The family life of Paul Bunyan, from all accounts, has been very happy. A charming glimpse of Mrs. Bunyan is given by Mr. E. S. Shepard of Rhinelander, Wis., who tells of working in Paul's camp on Round River in '62, the Winter of the Black Snow. Paul put him wheeling prune pits away from the cook camp. After he had worked at this job for three months Paul had him haul them back again as Mrs. Bunyan, who was cooking at the camp, wanted to use them to make the hot fires necessary to cook her famous soft-nosed pancakes.

Mrs. Bunyan, at this time used to call the men to dinner by blowing into a woodpecker hole in an old hollow stub that stood near the door. In this stub there was a nest of owls that had one short wing and flew in circles. When Mr. Shepard made a sketch of Paul, Mrs. Bunyan, with wifely solicitude for his appearance, parted Paul's hair with a handaxe and combed it with an old cross-cut saw.

From other sources we have fragmentary glimpses of Jean, Paul's youngest son. When Jean was three weeks old he jumped from his cradle one night and seizing an axe, chopped the four posts out from under his father's bed.

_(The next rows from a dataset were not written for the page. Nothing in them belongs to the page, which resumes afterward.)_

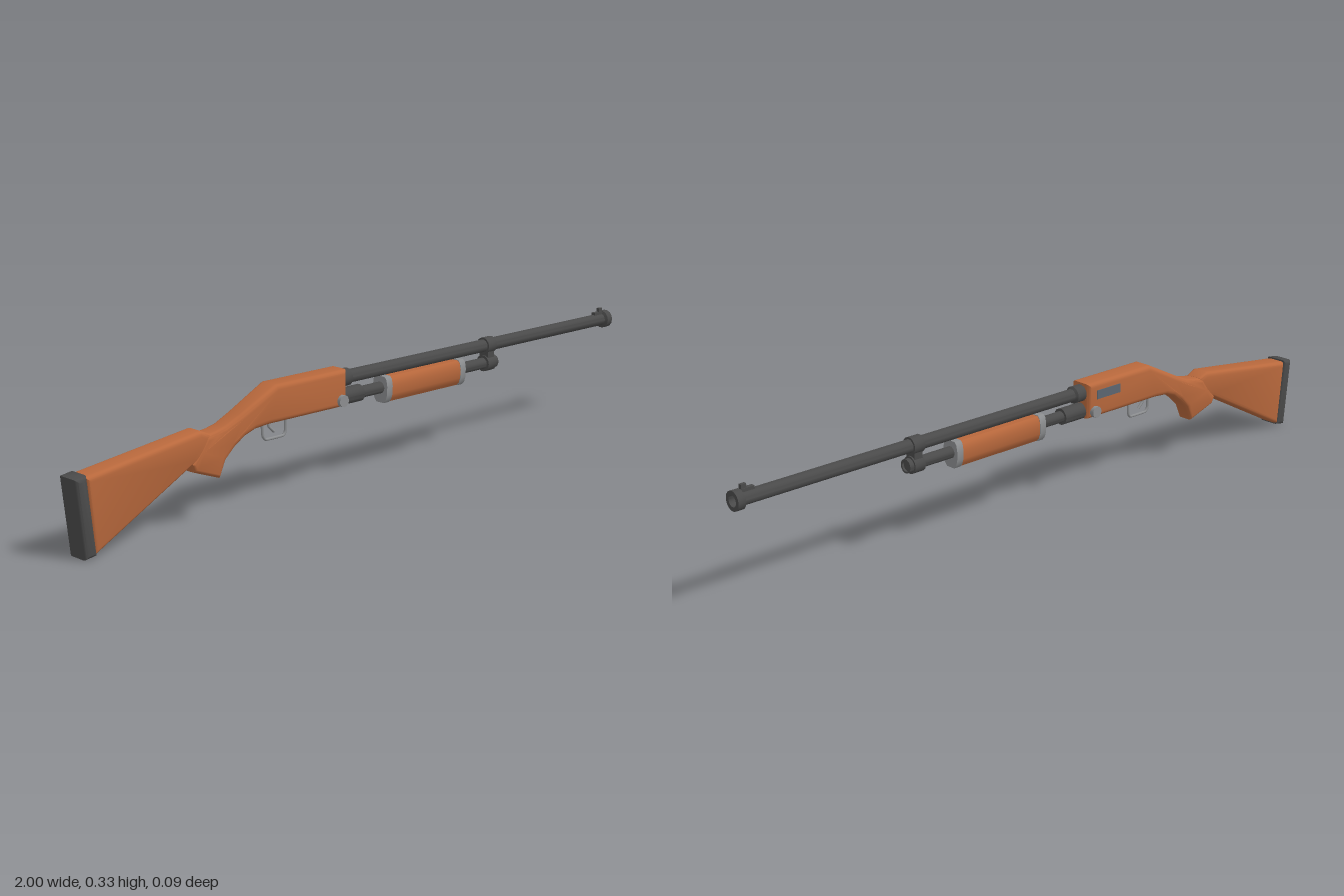
import * as THREE from 'three';
import { toCreasedNormals } from 'three/addons/utils/BufferGeometryUtils.js';

const paint = (name, color) => {
  const m = new THREE.MeshStandardMaterial({ color });
  m.name = name;
  return m;
};

export function createModel() {
  const wood = paint('wood', 0xb8683c);
  const steel = paint('dark steel', 0x4a4a4a);
  const silver = paint('light steel', 0x8c8e90);
  const blued = paint('port grey', 0x5c6670);
  const model = new THREE.Group();

  const add = (name, geometry, material) => {
    const mesh = new THREE.Mesh(geometry, material);
    mesh.name = name;
    model.add(mesh);
    return mesh;
  };
  const shapeOf = (pts) => new THREE.Shape(pts.map((p) => new THREE.Vector2(...p)));

  // Side outline thickened to a rounded slab centred on z = 0
  const slab = (pts, halfWidth, bevel, waist = () => 1) => {
    const g = new THREE.ExtrudeGeometry(shapeOf(pts), {
      depth: 2 * (halfWidth - bevel), bevelEnabled: true, bevelSize: bevel,
      bevelThickness: bevel, bevelOffset: -bevel, bevelSegments: 4,
    });
    g.translate(0, 0, bevel - halfWidth);
    const p = g.attributes.position;
    for (let i = 0; i < p.count; i++) p.setZ(i, p.getZ(i) * waist(p.getX(i)));
    return toCreasedNormals(g, 0.6);
  };

  // Turned part along x: profile rows are [radius, x]
  const turned = (profile, y, sides = 14) => {
    const g = new THREE.LatheGeometry(profile.map((p) => new THREE.Vector2(...p)), sides);
    g.rotateZ(-Math.PI / 2).translate(0, y, 0);
    return toCreasedNormals(g, 0.6);
  };
  const ring = (r, x0, x1, y) => turned([[0, x0], [r, x0], [r, x1], [0, x1]], y);

  const box = (x0, x1, y0, y1, w) => new THREE.BoxGeometry(x1 - x0, y1 - y0, w)
    .translate((x0 + x1) / 2, (y0 + y1) / 2, 0);

  // Cross-section (z, y) swept along x
  const swept = (pts, x0, x1) => {
    const g = new THREE.ExtrudeGeometry(shapeOf(pts), { depth: x1 - x0, bevelEnabled: false });
    g.rotateY(Math.PI / 2).translate(x0, 0, 0);
    return toCreasedNormals(g, 0.7);
  };

  // Wooden furniture
  const waist = (x) => 1 - 0.2 * Math.exp(-(((x + 0.54) / 0.07) ** 2));
  add('receiverAndGrip', slab([
    [-0.375, 0.32], [-0.49, 0.263], [-0.54, 0.241], [-0.57, 0.234], [-0.605, 0.23],
    [-0.625, 0.2], [-0.655, 0.166], [-0.645, 0.144], [-0.56, 0.112], [-0.54, 0.155],
    [-0.51, 0.183], [-0.478, 0.205], [-0.445, 0.217], [-0.4, 0.221],
    [-0.13, 0.221], [-0.13, 0.32],
  ], 0.034, 0.014, waist), wood);
  add('stock', slab([
    [-0.97, 0.2], [-0.95, 0.006], [-0.65, 0.162], [-0.59, 0.18], [-0.59, 0.232], [-0.62, 0.245],
  ], 0.034, 0.014, (x) => 1 - 0.14 * Math.max(0, (x + 0.75) / 0.16)), wood);
  add('buttPad', slab([
    [-1, 0.2], [-0.979, 0], [-0.945, 0.006], [-0.966, 0.205],
  ], 0.035, 0.011), steel);

  // Barrel with open muzzle
  add('barrel', turned([
    [0, -0.14], [0.024, -0.14], [0.024, -0.1], [0.018, -0.095], [0.018, 0.975],
    [0.026, 0.979], [0.026, 1], [0.015, 1], [0.015, 0.97], [0, 0.97],
  ], 0.291), steel);
  add('frontSight', box(0.962, 0.977, 0.3, 0.327, 0.009), steel);
  add('sightBase', box(0.94, 0.977, 0.3, 0.316, 0.012), steel);

  // Magazine tube and the band tying it to the barrel
  add('magazineTube', turned([
    [0, -0.14], [0.023, -0.14], [0.023, -0.055], [0.016, -0.055], [0.016, 0.46],
    [0.019, 0.46], [0.019, 0.485], [0.014, 0.485], [0.014, 0.479], [0, 0.479],
  ], 0.24), steel);
  add('barrelBand', ring(0.0235, 0.438, 0.472, 0.291), steel);
  add('magazineBand', ring(0.0235, 0.438, 0.472, 0.24), steel);
  add('bandBridge', box(0.442, 0.468, 0.24, 0.291, 0.032), steel);

  // Sliding fore-end with metal caps
  const section = (s) => [
    [-0.016, 0.27], [-0.023, 0.262], [-0.026, 0.245], [-0.025, 0.222], [-0.02, 0.208], [-0.013, 0.2],
    [0.013, 0.2], [0.02, 0.208], [0.025, 0.222], [0.026, 0.245], [0.023, 0.262], [0.016, 0.27],
  ].map(([z, y]) => [z * s, 0.236 + (y - 0.236) * s]);
  add('foreEnd', swept(section(1), 0.04, 0.32), wood);
  for (const x of [0.024, 0.316]) add('foreEndCap', swept(section(1.04), x, x + 0.021), silver);

  // Cross pin showing on both sides
  const pin = new THREE.CylinderGeometry(0.016, 0.016, 0.088, 14).rotateX(Math.PI / 2);
  add('crossPin', pin.translate(-0.152, 0.24, 0), silver);

  // Ejection port plate on the far side
  add('ejectionPort', box(-0.25, -0.16, 0.273, 0.298, 0.006).translate(0, 0, -0.0325), blued);

  // Trigger and its guard
  const wire = (pts, r) => {
    const path = new THREE.CatmullRomCurve3(
      pts.map(([x, y]) => new THREE.Vector3(x, y, 0)), false, 'catmullrom', 0.2);
    return new THREE.TubeGeometry(path, 40, r, 8);
  };
  add('triggerGuard', wire([
    [-0.4, 0.225], [-0.398, 0.186], [-0.388, 0.174], [-0.33, 0.174], [-0.321, 0.184], [-0.319, 0.225],
  ], 0.004), silver);
  add('trigger', wire([[-0.38, 0.226], [-0.377, 0.206], [-0.36, 0.19]], 0.004), silver);

  return model;
}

The incident greatly tickled Paul, who used to brag about it to any one who would listen to him. "The boy is going to be a great logger some day," he would declare with fatherly pride.

The last we heard of Jean he was working for a lumber outfit in the South, lifting logging trains past one another on a single track railroad.

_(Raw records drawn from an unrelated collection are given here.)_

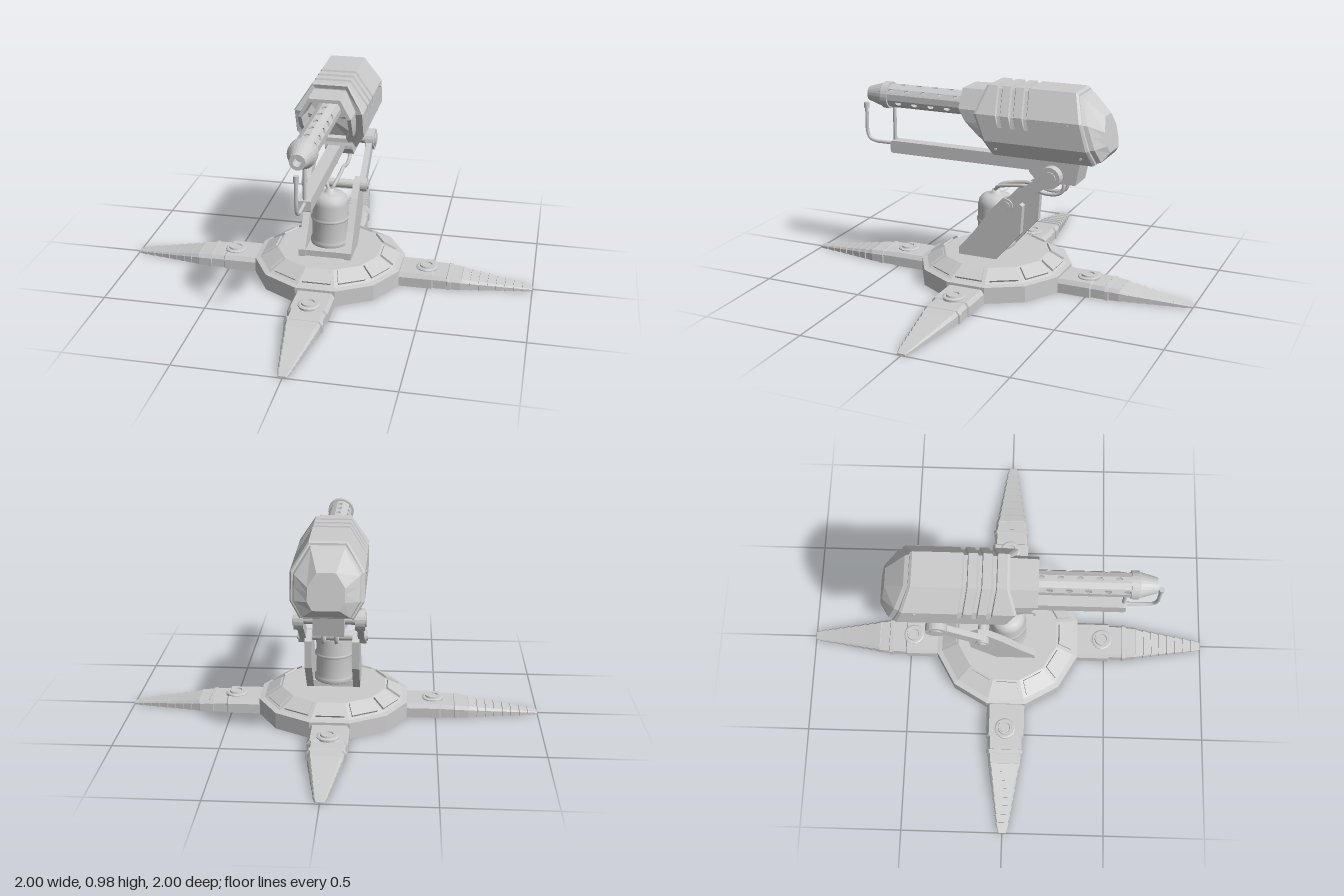
import * as THREE from 'three';

const flat = new THREE.MeshStandardMaterial({ color: 0xcccccc, flatShading: true });
const smooth = new THREE.MeshStandardMaterial({ color: 0xcccccc });
const V = (x, y, z) => new THREE.Vector3(x, y, z);

function add(parent, name, geo, mat = flat) {
  const m = new THREE.Mesh(geo, mat);
  m.name = name;
  parent.add(m);
  return m;
}

// Skin over rings of [x, y, z], each counter-clockwise seen from +z, running towards -z.
function loft(rings) {
  const n = rings[0].length, pos = [], idx = [];
  rings.forEach(r => r.forEach(p => pos.push(...p)));
  for (let j = 0; j < rings.length - 1; j++)
    for (let i = 0; i < n; i++) {
      const a = j * n + i, b = j * n + (i + 1) % n;
      idx.push(a, a + n, b, b, a + n, b + n);
    }
  [0, rings.length - 1].forEach(j => {
    const c = pos.length / 3;
    for (let k = 0; k < 3; k++) pos.push(rings[j].reduce((s, p) => s + p[k], 0) / n);
    for (let i = 0; i < n; i++) {
      const a = j * n + i, b = j * n + (i + 1) % n;
      idx.push(c, ...(j ? [b, a] : [a, b]));
    }
  });
  const g = new THREE.BufferGeometry();
  g.setAttribute('position', new THREE.Float32BufferAttribute(pos, 3));
  g.setIndex(idx);
  g.computeVertexNormals();
  return g;
}

// Slab with a side outline of [z, y] points, centred on x.
function plate(points, x, width) {
  const g = new THREE.ExtrudeGeometry(new THREE.Shape(points.map(p => new THREE.Vector2(...p))), { depth: width, bevelEnabled: false });
  return g.translate(0, 0, -width / 2).rotateY(-Math.PI / 2).translate(x, 0, 0);
}

const axle = (r, len, x, y, z) => new THREE.CylinderGeometry(r, r, len, 20).rotateZ(Math.PI / 2).translate(x, y, z);
const lathe = (pts, seg, start = 0) => new THREE.LatheGeometry(pts.map(p => new THREE.Vector2(...p)), seg, start);
const tube = (pts, r, seg = 32) => new THREE.TubeGeometry(new THREE.CatmullRomCurve3(pts), seg, r, 8);

function buildBase(root) {
  const base = new THREE.Group();
  base.name = 'base';
  root.add(base);
  // Twelve-sided hollow plinth; profile radii are measured to the flats
  const k = 1 / Math.cos(Math.PI / 12);
  const profile = [[0, .07], [.31, .07], [.31, 0], [.36, 0], [.36, .08], [.335, .085], [.25, .135], [0, .135]];
  add(base, 'plinth', lathe(profile.map(([r, y]) => [r * k, y]), 12, Math.PI / 12));
  // Raised panels on the sloping tier
  const panel = new THREE.Shape([[-.068, .014], [.068, .014], [.052, .088], [-.052, .088]].map(p => new THREE.Vector2(...p)));
  for (let i = 0; i < 12; i++) {
    const g = new THREE.ExtrudeGeometry(panel, { depth: .01, bevelEnabled: false });
    g.rotateX(-1.039).translate(0, .085, .335).rotateY(i * Math.PI / 6);
    add(base, 'slopePanel', g);
  }
}

function buildLeg(root, angle) {
  const leg = new THREE.Group();
  leg.name = 'leg';
  leg.rotation.y = angle;
  root.add(leg);
  // Stations of [distance, half width, height], then overlapping scales to the tip
  const st = [[.25, .095, .068], [.5, .095, .068], [.52, .095, .068], [.525, .086, .062], [.59, .085, .06], [.592, .092, .062], [.61, .09, .06], [.612, .083, .057], [.66, .08, .053]];
  const teeth = 8;
  for (let i = 0; i < teeth; i++) {
    const r = .662 + i * .0415, t = i / teeth, u = (i + 1) / teeth;
    st.push([r, .079 - .053 * t, .054 - .04 * t], [r + .04, .074 - .053 * u, .048 - .037 * u]);
  }
  st.push([1, .02, .009]);
  const rings = st.reverse().map(([z, w, h]) => {
    const a = w * .82, b = h * .75;
    return [[w, 0, z], [w, h * .7, z], [w * .85, h, z], [-w * .85, h, z], [-w, h * .7, z], [-w, 0, z],
      [-a, 0, z], [-a, b, z], [a, b, z], [a, 0, z]];
  });
  add(leg, 'legShell', loft(rings));
  // Round anchor cap
  const cap = lathe([[.052, .06], [.052, .072], [.045, .076], [.036, .076], [.034, .084], [.026, .084], [.024, .078], [0, .078]], 24);
  add(leg, 'anchorCap', cap.translate(0, 0, .485));
}

function buildMount(root) {
  const mount = new THREE.Group();
  mount.name = 'mount';
  root.add(mount);
  const sole = new THREE.BoxGeometry(.24, .03, .18);
  add(mount, 'mountSole', sole.translate(0, .15, .04));
  // Gas canister with bands and valve
  add(mount, 'canister', lathe([[.088, .16], [.095, .165], [.095, .185], [.088, .19], [.088, .29], [.094, .293], [.094, .303], [.088, .306],
    [.088, .375], [.082, .4], [.066, .418], [.045, .426], [.02, .428], [.02, .445], [0, .447]], 28), smooth);
  for (const s of [-1, 1]) {
    add(mount, 'sidePlate', plate([[.14, .13], [.14, .17], [.07, .25], [-.03, .385], [-.09, .45], [-.14, .46], [-.19, .42], [-.18, .28], [-.05, .13]], s * .113, .034));
    // Swinging link with bosses at both ends
    add(mount, 'link', plate([[-.103, .448], [-.137, .402], [-.352, .562], [-.318, .608]], s * .138, .03));
    for (const [y, z, r] of [[.425, -.12, .033], [.585, -.335, .052]]) {
      add(mount, 'linkBoss', axle(r, .044, s * .14, y, z));
      add(mount, 'linkBolt', axle(r * .62, .01, s * .163, y, z));
    }
    // Supply hoses
    add(mount, 'hose', tube([V(s * .008, .44, 0), V(s * .02, .465, -.015), V(s * .03, .485, -.1), V(s * .03, .49, -.17), V(s * .03, .465, -.27), V(s * .03, .475, -.34), V(s * .03, .51, -.36), V(s * .03, .56, -.34)], .009), smooth);
  }
  add(mount, 'lowerAxle', axle(.022, .28, 0, .425, -.12));
  add(mount, 'upperAxle', axle(.024, .28, 0, .585, -.335));
  add(mount, 'cradle', plate([[-.2, .66], [-.2, .575], [-.24, .535], [-.43, .535], [-.455, .66]], 0, .14));
}

// Housing section as [x, y, z at front edge, z at rear edge], right half mirrored
const half = [[.12, .655, -.03, -.53], [.165, .73, 0, -.51], [.165, .8, .025, -.49], [.165, .855, .045, -.475], [.085, .98, .01, -.43]];
const mirror = h => [...h, ...h.map(([x, ...r]) => [-x, ...r]).reverse()];
const section = mirror(half);

function buildHousing(root) {
  const body = new THREE.Group();
  body.name = 'housing';
  root.add(body);
  const ring = (s, cy, z) => section.map(p => [p[0] * s, cy + (p[1] - cy) * s, z(p)]);
  const rings = [ring(.86, .82, p => p[2] - .005), ring(.97, .82, p => p[2]), ring(1, .8, p => p[2] - .012)];
  // Three slanted vent grooves that fade out down the sides
  for (let i = 0; i < 3; i++) {
    const at = d => p => -.045 - i * .066 - d - Math.max(0, .98 - p[1]) * .16;
    const cut = d => section.map(p => p[1] > .82 ? [p[0] * .93, p[1] - (p[1] > .9 ? .014 : .004), at(d)(p)] : [p[0], p[1], at(d)(p)]);
    rings.push(ring(1, .8, at(0)), cut(.004), cut(.02), ring(1, .8, at(.026)));
  }
  // Rear edge and bulging end cap
  rings.push(ring(1, .8, p => p[3]), ring(.96, .8, p => p[3] - .012), ring(.91, .79, p => p[3] - .014),
    ring(.87, .79, p => p[3] - .035), ring(.5, .765, p => -.592 + (p[1] - .655) * .1));
  add(body, 'shell', loft(rings));
  // Open hood around the barrel root
  const hood = mirror([[.09, .69, 0], [.118, .74, .045], [.125, .8, .105], [.125, .86, .14], [.075, .95, .14]]);
  const hoodRing = (s, z) => hood.map(p => [p[0] * s, .83 + (p[1] - .83) * s, z(p)]);
  add(body, 'hood', loft([hoodRing(.8, p => Math.min(.02, p[2] - .02)), hoodRing(.86, p => p[2]), hoodRing(1, p => p[2]), hoodRing(1.04, () => -.06)]));
  // Side bolts
  for (const s of [-1, 1]) for (const [y, z] of [[.69, -.06], [.69, -.48], [.84, -.42]])
    add(body, 'shellBolt', axle(.006, .012, s * (y < .73 ? .143 : .165), y, z));
}

function buildBarrel(root) {
  const barrel = new THREE.Group();
  barrel.name = 'barrel';
  barrel.position.y = .86;
  root.add(barrel);
  const along = g => g.rotateX(Math.PI / 2);
  add(barrel, 'innerTube', along(lathe([[0, -.02], [.036, -.02], [.036, .58], [0, .58]], 20)), smooth);
  // Perforated jacket of twelve strips, holes in every second strip
  const w = .056 * Math.tan(Math.PI / 12), z0 = .0, z1 = .57;
  for (let i = 0; i < 12; i++) {
    const s = new THREE.Shape([[-w, z0], [w, z0], [w, z1], [-w, z1]].map(p => new THREE.Vector2(...p)));
    if (i % 2 === 0) for (let j = 0; j < 5; j++) {
      const hole = new THREE.Path();
      hole.absellipse(0, .15 + j * .088 + (i % 4 ? .04 : 0), .0125, .016, 0, Math.PI * 2, true);
      s.holes.push(hole);
    }
    const g = new THREE.ExtrudeGeometry(s, { depth: .006, bevelEnabled: false, curveSegments: 8 });
    // Lay the strip along z, then turn it to its place
    g.translate(0, 0, -.056).rotateX(Math.PI / 2).rotateZ(i * Math.PI / 6);
    add(barrel, 'jacketStrip', g);
  }
  // Muzzle collar and cone with an open bore
  add(barrel, 'muzzle', along(lathe([[.03, .56], [.066, .56], [.066, .595], [.06, .6], [.036, .68], [.02, .68], [.018, .63], [0, .63]], 24)));
}

function buildIgniter(root) {
  const ig = new THREE.Group();
  ig.name = 'igniter';
  root.add(ig);
  add(ig, 'rail', plate([[.56, .58], [.55, .573], [-.25, .573], [-.25, .635], [.55, .635], [.56, .628]], 0, .06));
  add(ig, 'strut', new THREE.CylinderGeometry(.009, .009, .2, 10).translate(0, .72, .548), smooth);
  add(ig, 'pilotTube', tube([V(0, .615, .55), V(0, .615, .61), V(0, .617, .66), V(0, .63, .692), V(0, .665, .705), V(0, .73, .706), V(0, .79, .706)], .009), smooth);
  add(ig, 'pilotTip', new THREE.CylinderGeometry(.013, .013, .028, 12).translate(0, .796, .706), smooth);
}

export function createModel() {
  const root = new THREE.Group();
  root.name = 'turret';
  buildBase(root);
  for (let i = 0; i < 4; i++) buildLeg(root, i * Math.PI / 2);
  buildMount(root);
  buildHousing(root);
  buildBarrel(root);
  buildIgniter(root);
  return root;
}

What is camp without a dog? Paul Bunyan loved dogs as well as the next man but never would have one around that could not earn its keep. Paul's dogs had to work, hunt or catch rats. It took a good dog to kill the rats and mice in Paul's camp for the rodents picked up scraps of the buffalo milk pancakes and grew to be as big as two year old bears.

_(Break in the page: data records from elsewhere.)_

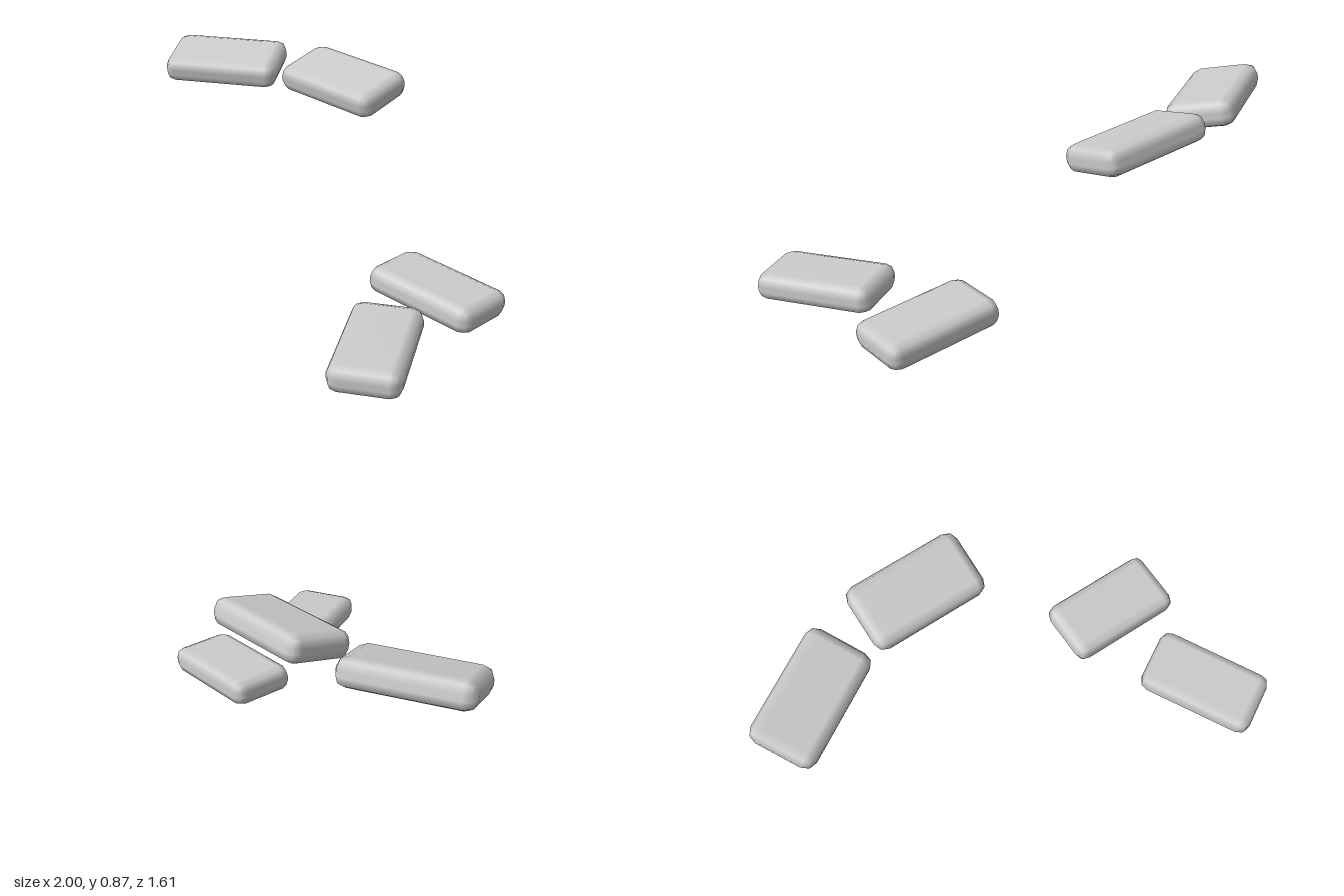
import * as THREE from 'three';
import { RoundedBoxGeometry } from 'three/addons/geometries/RoundedBoxGeometry.js';

export function createModel() {
  const model = new THREE.Group();
  const material = new THREE.MeshStandardMaterial({ color: 0xcccccc });
  // one softly bevelled slab, shared by all four pads
  const slab = new RoundedBoxGeometry(0.56, 0.125, 0.31, 1, 0.05);
  const deg = THREE.MathUtils.degToRad;

  // yaw turns the slab in plan, roll lifts its back edge, pitch lifts its left end
  function addPad(name, position, yaw, roll, pitch) {
    const pad = new THREE.Mesh(slab, material);
    pad.name = name;
    pad.position.set(...position);
    pad.rotation.set(deg(roll), deg(yaw), deg(pitch), 'YXZ');
    model.add(pad);
  }

  // raised pair at the back
  addPad('upperRightPad', [-0.7, 0.775, -0.6], 15, 14, 0);
  addPad('upperLeftPad', [-0.05, 0.775, -0.6], -15, 14, -3.5);
  // low pair at the side
  addPad('lowerBackPad', [0.7, 0.08, -0.08], -14.5, 0, -3.6);
  addPad('lowerFrontPad', [0.697, 0.08, 0.507], -75, 0, -3.5);

  return model;
}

Elmer, the moose terrier, practiced up on the rats when he was a small pup and was soon able to catch a moose on the run and finish it with one shake. Elmer loafed around the cook camp and if the meat supply happened to run low the cook would put the dog out the door and say, "Bring in a moose." Elmer would run into the timber, catch a moose and bring it in and repeat the performance until, after a few minutes work, the cook figured he had enough for a mess and would call the dog in.

Sport the reversible dog was really the best hunter. He was part wolf and part elephant hound and was raised on bear milk. One night when Sport was quite young, he was playing around in the horse barn and Paul, mistaking him for a mouse, threw a hand axe at him. The axe cut the dog in two but Paul, instantly realizing what had happened, quickly stuck the two halves together, gave the pup first aid and bandaged him up. With careful nursing the dog soon recovered and then it was seen that Paul in his haste had twisted the two halves so that the hind legs pointed straight up. This proved to be an advantage for the dog learned to run on one pair of legs for a while and then flop over without loss of speed and run on the other pair. Because of this he never tired and anything he started after got caught. Sport never got his full growth. While still a pup he broke through four feet of ice on Lake Superior and was drowned.

Questions. Make sure you can answer these questions about what you just read:

  • why did Brimstone Bill give Lucy snowshoes and green glasses?
  • how did Mrs. Bunyan fancy up Paul Bunyan's hair?
  • how did Sport the dog get twisted around?

Source: The Marvelous Exploits of Paul Bunyan as Told in the Camps of the White Pine Lumbermen for Generations During Which Time the Loggers Have Pioneered the Way Through the North Woods From Maine to California Collected from Various Sources and Embellished for Publication. Text and Illustrations By W. B. Laughead. Published for the Amusement of our Friends by The Red River Lumber Company Minneapolis, Westwood, Cal., Chicago, Los Angeles - San Francisco. 1922. Weblink.

Modern Languages / Anthropology 3043: Folklore & Mythology. Laura Gibbs, Ph.D. This work is licensed under a Creative Commons License. You must give the original author credit. You may not use this work for commercial purposes. If you alter, transform, or build upon this work, you may distribute the resulting work only under a license identical to this one.
Page last updated: October 9, 2004 12:52 PM